My rape is always fresh in my mind lately, along with the rapes of so many of my fellow women. We deserved better from our colleges. We deserve better from our alumni. We deserve better from the sponsors and donors of our institutions. And the students and silent survivors who are currently enrolled on those campuses deserve a fighting chance. They don’t realize they don’t have one, until it’s too late.
It starts now. It starts here. It starts with us.
If you want to get involved in speaking up for survivors of sexual violence, reach out to us through the website and join our social media communities. If you know a survivor who needs help, we run a Facebook invitation-only, secret (it will not show in search results or in members’ profiles) support group that might be greatly beneficial to them. You can contact Adele at email@example.com.
¹ Department of Justice, Office of Justice Programs, Bureau of Justice Statistics, National Crime Victimization Survey, 2010-2014 (2015)
² National Institute of Justice & Centers for Disease Control & Prevention, Prevalence, Incidence and Consequences of Violence Against Women Survey (1998).
³ Department of Justice, Office of Justice Programs, Bureau of Justice Statistics, National Crime Victimization Survey, 2010-2014 (2015).

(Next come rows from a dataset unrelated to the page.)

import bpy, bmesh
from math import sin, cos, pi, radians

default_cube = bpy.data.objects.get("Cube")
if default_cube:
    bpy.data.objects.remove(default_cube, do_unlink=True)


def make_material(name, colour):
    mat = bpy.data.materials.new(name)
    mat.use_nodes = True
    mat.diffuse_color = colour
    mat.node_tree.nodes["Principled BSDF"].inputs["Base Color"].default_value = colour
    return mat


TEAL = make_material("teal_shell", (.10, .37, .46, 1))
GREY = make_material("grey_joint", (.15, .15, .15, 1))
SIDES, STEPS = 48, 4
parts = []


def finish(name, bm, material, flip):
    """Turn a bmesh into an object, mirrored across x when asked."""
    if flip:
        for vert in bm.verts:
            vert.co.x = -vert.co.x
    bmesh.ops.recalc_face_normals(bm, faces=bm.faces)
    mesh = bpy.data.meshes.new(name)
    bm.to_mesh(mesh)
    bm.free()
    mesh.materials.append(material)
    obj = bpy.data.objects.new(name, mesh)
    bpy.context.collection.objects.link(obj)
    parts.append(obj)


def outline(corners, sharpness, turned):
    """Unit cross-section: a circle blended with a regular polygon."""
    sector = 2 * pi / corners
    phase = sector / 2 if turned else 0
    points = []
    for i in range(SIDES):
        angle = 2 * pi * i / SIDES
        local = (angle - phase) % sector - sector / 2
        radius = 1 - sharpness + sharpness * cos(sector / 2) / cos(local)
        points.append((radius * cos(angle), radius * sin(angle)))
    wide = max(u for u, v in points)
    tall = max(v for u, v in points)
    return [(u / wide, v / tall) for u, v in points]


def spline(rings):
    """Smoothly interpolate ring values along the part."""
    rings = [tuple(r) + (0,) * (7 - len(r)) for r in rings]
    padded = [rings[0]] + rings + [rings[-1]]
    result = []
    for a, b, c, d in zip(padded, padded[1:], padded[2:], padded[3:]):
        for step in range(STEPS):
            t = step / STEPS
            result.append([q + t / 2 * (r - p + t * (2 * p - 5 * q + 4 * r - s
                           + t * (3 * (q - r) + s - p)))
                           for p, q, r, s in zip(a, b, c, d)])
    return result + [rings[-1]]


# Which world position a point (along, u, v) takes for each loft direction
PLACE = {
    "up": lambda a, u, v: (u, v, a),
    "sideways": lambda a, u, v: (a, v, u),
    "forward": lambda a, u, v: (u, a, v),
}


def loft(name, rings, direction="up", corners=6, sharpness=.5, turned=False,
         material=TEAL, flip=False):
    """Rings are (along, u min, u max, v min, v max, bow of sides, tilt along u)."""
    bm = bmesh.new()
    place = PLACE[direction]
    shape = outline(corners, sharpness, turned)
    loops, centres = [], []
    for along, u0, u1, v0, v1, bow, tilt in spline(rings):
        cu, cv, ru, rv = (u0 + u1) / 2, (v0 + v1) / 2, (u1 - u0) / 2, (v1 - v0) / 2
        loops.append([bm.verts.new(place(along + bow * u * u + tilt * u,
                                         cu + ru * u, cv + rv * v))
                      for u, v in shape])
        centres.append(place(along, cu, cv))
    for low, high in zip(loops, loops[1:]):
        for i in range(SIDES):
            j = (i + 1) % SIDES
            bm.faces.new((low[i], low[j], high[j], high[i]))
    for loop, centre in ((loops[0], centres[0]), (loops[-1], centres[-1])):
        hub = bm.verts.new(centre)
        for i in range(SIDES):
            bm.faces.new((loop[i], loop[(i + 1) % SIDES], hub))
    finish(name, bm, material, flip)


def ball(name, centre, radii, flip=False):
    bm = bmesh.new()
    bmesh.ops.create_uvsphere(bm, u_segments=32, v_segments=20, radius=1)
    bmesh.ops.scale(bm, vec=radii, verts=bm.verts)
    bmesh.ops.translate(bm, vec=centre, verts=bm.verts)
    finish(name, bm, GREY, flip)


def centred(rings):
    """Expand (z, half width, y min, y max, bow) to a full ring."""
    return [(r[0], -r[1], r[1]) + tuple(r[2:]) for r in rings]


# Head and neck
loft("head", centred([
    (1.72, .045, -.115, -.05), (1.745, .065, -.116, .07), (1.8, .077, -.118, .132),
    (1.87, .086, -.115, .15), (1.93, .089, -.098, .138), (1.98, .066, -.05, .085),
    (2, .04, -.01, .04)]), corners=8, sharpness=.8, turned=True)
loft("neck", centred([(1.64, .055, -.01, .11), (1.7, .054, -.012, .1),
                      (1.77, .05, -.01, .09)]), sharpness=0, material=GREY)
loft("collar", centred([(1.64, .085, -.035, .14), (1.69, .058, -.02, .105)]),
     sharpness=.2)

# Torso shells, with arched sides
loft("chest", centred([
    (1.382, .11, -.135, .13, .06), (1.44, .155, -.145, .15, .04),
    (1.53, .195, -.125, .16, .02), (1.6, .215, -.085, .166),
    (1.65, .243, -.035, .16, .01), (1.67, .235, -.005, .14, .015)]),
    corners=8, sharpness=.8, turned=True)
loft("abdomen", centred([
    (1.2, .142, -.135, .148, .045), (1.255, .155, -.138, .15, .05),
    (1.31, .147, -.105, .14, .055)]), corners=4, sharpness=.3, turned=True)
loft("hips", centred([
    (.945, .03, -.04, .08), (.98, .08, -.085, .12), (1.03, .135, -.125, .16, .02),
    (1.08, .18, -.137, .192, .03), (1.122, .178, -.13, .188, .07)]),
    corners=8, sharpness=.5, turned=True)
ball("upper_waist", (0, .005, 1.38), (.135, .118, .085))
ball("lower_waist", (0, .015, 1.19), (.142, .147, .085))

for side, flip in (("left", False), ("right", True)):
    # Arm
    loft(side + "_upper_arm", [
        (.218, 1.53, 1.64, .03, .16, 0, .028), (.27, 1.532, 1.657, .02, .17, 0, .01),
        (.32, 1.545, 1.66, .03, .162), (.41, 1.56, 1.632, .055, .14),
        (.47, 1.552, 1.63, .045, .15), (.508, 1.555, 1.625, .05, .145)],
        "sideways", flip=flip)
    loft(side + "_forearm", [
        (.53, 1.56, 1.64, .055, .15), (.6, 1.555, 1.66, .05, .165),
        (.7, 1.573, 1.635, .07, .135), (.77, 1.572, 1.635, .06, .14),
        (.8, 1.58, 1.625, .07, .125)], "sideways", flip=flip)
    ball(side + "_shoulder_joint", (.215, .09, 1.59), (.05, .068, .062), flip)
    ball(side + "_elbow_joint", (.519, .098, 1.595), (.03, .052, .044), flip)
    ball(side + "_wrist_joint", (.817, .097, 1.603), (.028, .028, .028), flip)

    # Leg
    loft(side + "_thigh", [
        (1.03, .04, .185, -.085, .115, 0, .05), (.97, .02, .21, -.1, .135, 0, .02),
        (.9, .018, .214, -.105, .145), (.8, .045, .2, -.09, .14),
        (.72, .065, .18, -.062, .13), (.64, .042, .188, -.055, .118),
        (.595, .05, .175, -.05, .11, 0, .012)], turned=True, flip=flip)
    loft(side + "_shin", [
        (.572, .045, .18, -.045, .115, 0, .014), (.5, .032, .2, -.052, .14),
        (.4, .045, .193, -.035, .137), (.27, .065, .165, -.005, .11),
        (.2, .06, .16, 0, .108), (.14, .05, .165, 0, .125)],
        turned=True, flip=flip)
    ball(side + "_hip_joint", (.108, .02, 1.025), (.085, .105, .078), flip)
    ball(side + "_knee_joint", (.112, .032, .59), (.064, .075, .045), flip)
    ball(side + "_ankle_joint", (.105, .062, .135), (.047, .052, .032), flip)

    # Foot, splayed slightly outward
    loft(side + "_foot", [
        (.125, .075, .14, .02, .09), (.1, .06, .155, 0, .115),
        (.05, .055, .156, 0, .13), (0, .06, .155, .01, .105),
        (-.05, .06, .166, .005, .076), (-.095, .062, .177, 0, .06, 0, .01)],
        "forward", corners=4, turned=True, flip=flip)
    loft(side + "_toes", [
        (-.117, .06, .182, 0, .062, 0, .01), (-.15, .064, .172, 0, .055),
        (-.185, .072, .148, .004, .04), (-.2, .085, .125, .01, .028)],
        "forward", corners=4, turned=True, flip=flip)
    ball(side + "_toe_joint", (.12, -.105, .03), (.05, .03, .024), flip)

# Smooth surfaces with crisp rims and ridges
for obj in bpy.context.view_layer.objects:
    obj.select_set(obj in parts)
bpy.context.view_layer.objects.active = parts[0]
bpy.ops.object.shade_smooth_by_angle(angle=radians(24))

⁴ Department of Justice, Office of Justice Programs, Bureau of Justice Statistics, Sexual Assault of Young Children as Reported to Law Enforcement (2000).